Usually the reason for adding more switches to a network is to add port density or increase the reach of the network. Adding switches will not typically increase network performance unless you are replacing old 10/100 switches with 100/1000 switches and doing etherchannel between the switches to provide higher bandwidth between them.
To add to the above answer, understand that the speed of your network is only as fast as the slowest component. This is to say that if you do add faster switches but are not upgrading node NIC(s) to that same 100/1000 switch, then a GB switch is uselss.

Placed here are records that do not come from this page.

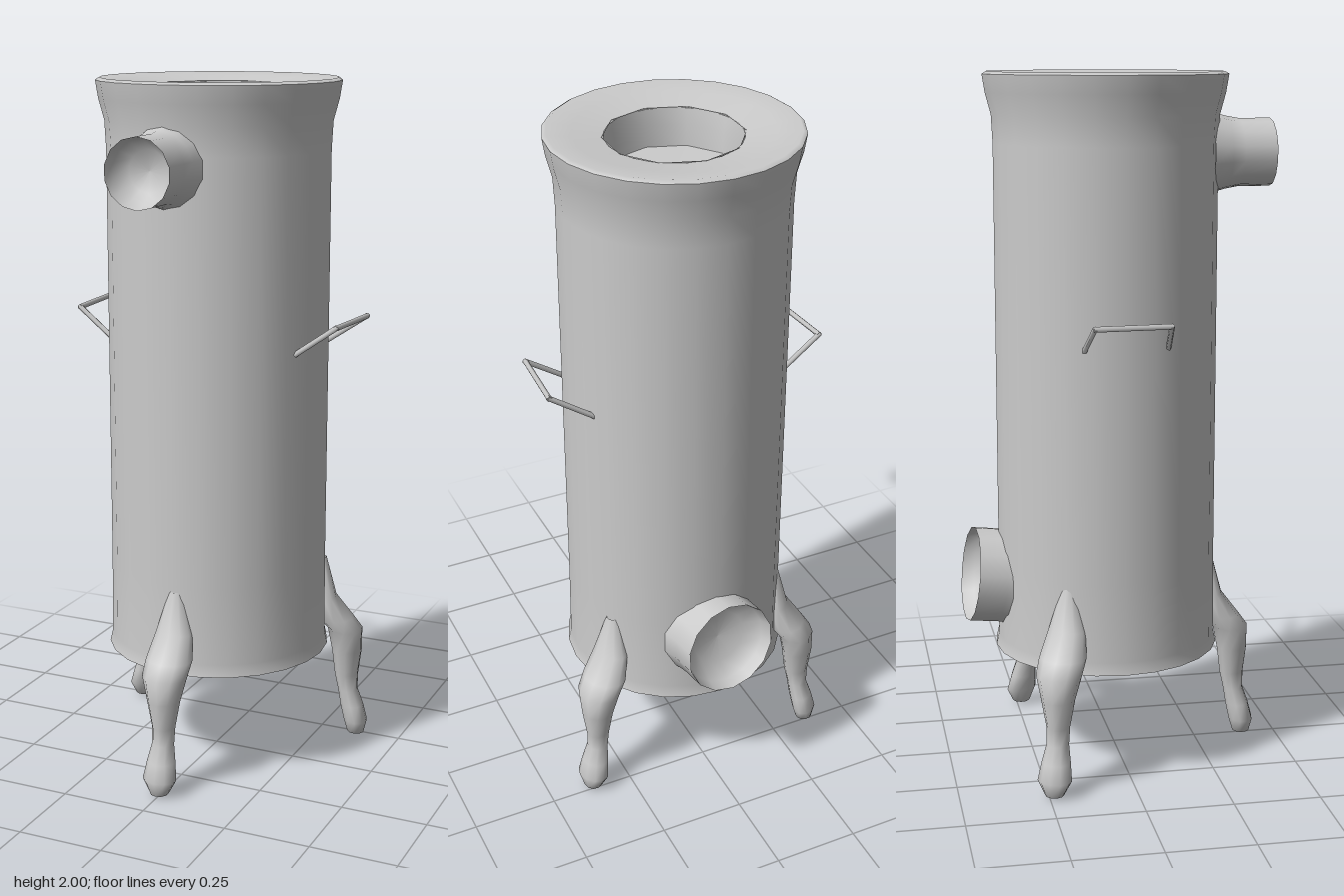
import * as THREE from 'three';

const CZ = -0.025; // centre of the drum in z
const mat = new THREE.MeshStandardMaterial({ color: 0xcccccc, side: THREE.DoubleSide });

function add(parent, name, geometry) {
  const mesh = new THREE.Mesh(geometry, mat);
  mesh.name = name;
  parent.add(mesh);
  return mesh;
}

function lathe(profile, sides) {
  return new THREE.LatheGeometry(profile.map(([r, y]) => new THREE.Vector2(r, y)), sides);
}

// Leg lofted from oval sections: [height, radial position, radial half, sideways half]
function legGeometry() {
  const sections = [
    [0.0, 0.42, 0.001, 0.001], [0.008, 0.422, 0.026, 0.027], [0.05, 0.42, 0.036, 0.05],
    [0.1, 0.408, 0.035, 0.042], [0.15, 0.395, 0.03, 0.032], [0.2, 0.39, 0.036, 0.033],
    [0.28, 0.39, 0.046, 0.048], [0.35, 0.383, 0.053, 0.066], [0.39, 0.352, 0.055, 0.068],
    [0.46, 0.318, 0.036, 0.055], [0.58, 0.302, 0.02, 0.02],
  ];
  const n = 10, pos = [], index = [];
  sections.forEach(([y, r, hr, ht], j) => {
    for (let i = 0; i < n; i++) {
      const a = (i / n) * Math.PI * 2;
      pos.push(Math.sin(a) * ht, y, r + Math.cos(a) * hr);
      if (j < sections.length - 1) {
        const p = j * n + i, q = j * n + (i + 1) % n;
        index.push(p, q, q + n, p, q + n, p + n);
      }
    }
  });
  const g = new THREE.BufferGeometry();
  g.setAttribute('position', new THREE.Float32BufferAttribute(pos, 3));
  g.setIndex(index);
  g.computeVertexNormals();
  return g;
}

// Thin bar between two points
function bar(parent, a, b) {
  const dir = b.clone().sub(a);
  const m = add(parent, 'handleBar', new THREE.CylinderGeometry(0.008, 0.008, dir.length() + 0.008, 5));
  m.position.copy(a).lerp(b, 0.5);
  m.quaternion.setFromUnitVectors(new THREE.Vector3(0, 1, 0), dir.normalize());
}

// Hollow spout along +z with a recessed end wall
function spout(name, radius, length, flare, depth) {
  const group = new THREE.Group();
  group.name = name;
  const wall = lathe([[radius + flare, 0], [radius + flare * 0.3, length * 0.3], [radius, length * 0.5], [radius, length]], 14);
  add(group, name + 'Wall', wall.rotateX(Math.PI / 2));
  const inside = lathe([[radius, length], [radius * 0.92, length - depth * 0.5], [radius * 0.6, length - depth], [0, length - depth * 1.1]], 14);
  add(group, name + 'Inside', inside.rotateX(Math.PI / 2));
  return group;
}

export function createModel() {
  const model = new THREE.Group();
  model.name = 'stove';

  // Drum with flared rim, recessed top opening and base plate
  const drum = new THREE.Group();
  drum.name = 'drum';
  drum.position.set(-0.004, 0, CZ);
  model.add(drum);
  add(drum, 'drumWall', lathe([[0.328, 0.335], [0.32, 0.37], [0.318, 0.6], [0.318, 1.8], [0.322, 1.88], [0.338, 1.94], [0.346, 1.99]], 24));
  add(drum, 'topRing', lathe([[0.346, 1.99], [0.335, 1.997], [0.27, 1.988], [0.185, 1.975]], 24));
  const well = new THREE.Group();
  well.name = 'topOpening';
  drum.add(well);
  add(well, 'openingWall', lathe([[0.19, 1.977], [0.182, 1.93], [0.178, 1.87]], 10));
  add(well, 'openingFloor', lathe([[0.178, 1.87], [0, 1.865]], 10));
  add(drum, 'basePlate', lathe([[0.328, 0.335], [0.3, 0.345], [0, 0.36]], 24));

  // Upper spout at the front
  const upper = spout('upperSpout', 0.096, 0.185, 0.022, 0.07);
  upper.position.set(-0.025, 1.77, 0.262);
  model.add(upper);

  // Larger lower spout at the back, tipped slightly upward
  const lower = spout('lowerSpout', 0.138, 0.165, 0.012, 0.07);
  lower.position.set(0.015, 0.535, -0.262);
  lower.rotation.set(-0.12, Math.PI + 0.08, 0, 'YXZ');
  model.add(lower);

  // Three legs at equal angles
  const leg = legGeometry();
  for (let i = 0; i < 3; i++) {
    const m = add(model, ['frontLeg', 'backLeftLeg', 'backRightLeg'][i], leg);
    m.position.z = CZ;
    m.rotation.y = (i * Math.PI * 2) / 3;
  }

  // Bent wire handles on both sides
  for (const s of [1, -1]) {
    const handle = new THREE.Group();
    handle.name = s > 0 ? 'leftHandle' : 'rightHandle';
    const pts = [[0.285, 1.255, 0.1], [0.398, 1.335, 0.085], [0.412, 1.335, -0.125], [0.285, 1.25, -0.135]]
      .map(([x, y, z]) => new THREE.Vector3(s * x, y, z));
    for (let i = 0; i < 3; i++) bar(handle, pts[i], pts[i + 1]);
    model.add(handle);
  }
  return model;
}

(WS) Similarly, consider your network topology when adding more switches. If you have 4 floors and the main switch which goes to your servers is on the first floor, attempt to wire the 4th floor switch directly to the 1st floor switch (GB) and not daisy chain through switches 2 and 3. To attempt to clarify the issue: a 4th floor workstation user wants to save a 2 GB file to the server. Poor network implementation would force this through the 4th floor switch, then through the 3rd floor switch, then through the 2nd floor switch, then through the 1st floor switch and finally into the server room. Not only would this file have to pushed through several switches, it would also be slowed down by any other information being pushed from floors 1, 2, or 3 because the information is being bottlenecked into one connection. Better network implementation would have a GB link from the 4th floor directly to the 1st floor so the information follows the path of least resistance. For you main backbone you should have all GB because that is where traffic is the heaviest.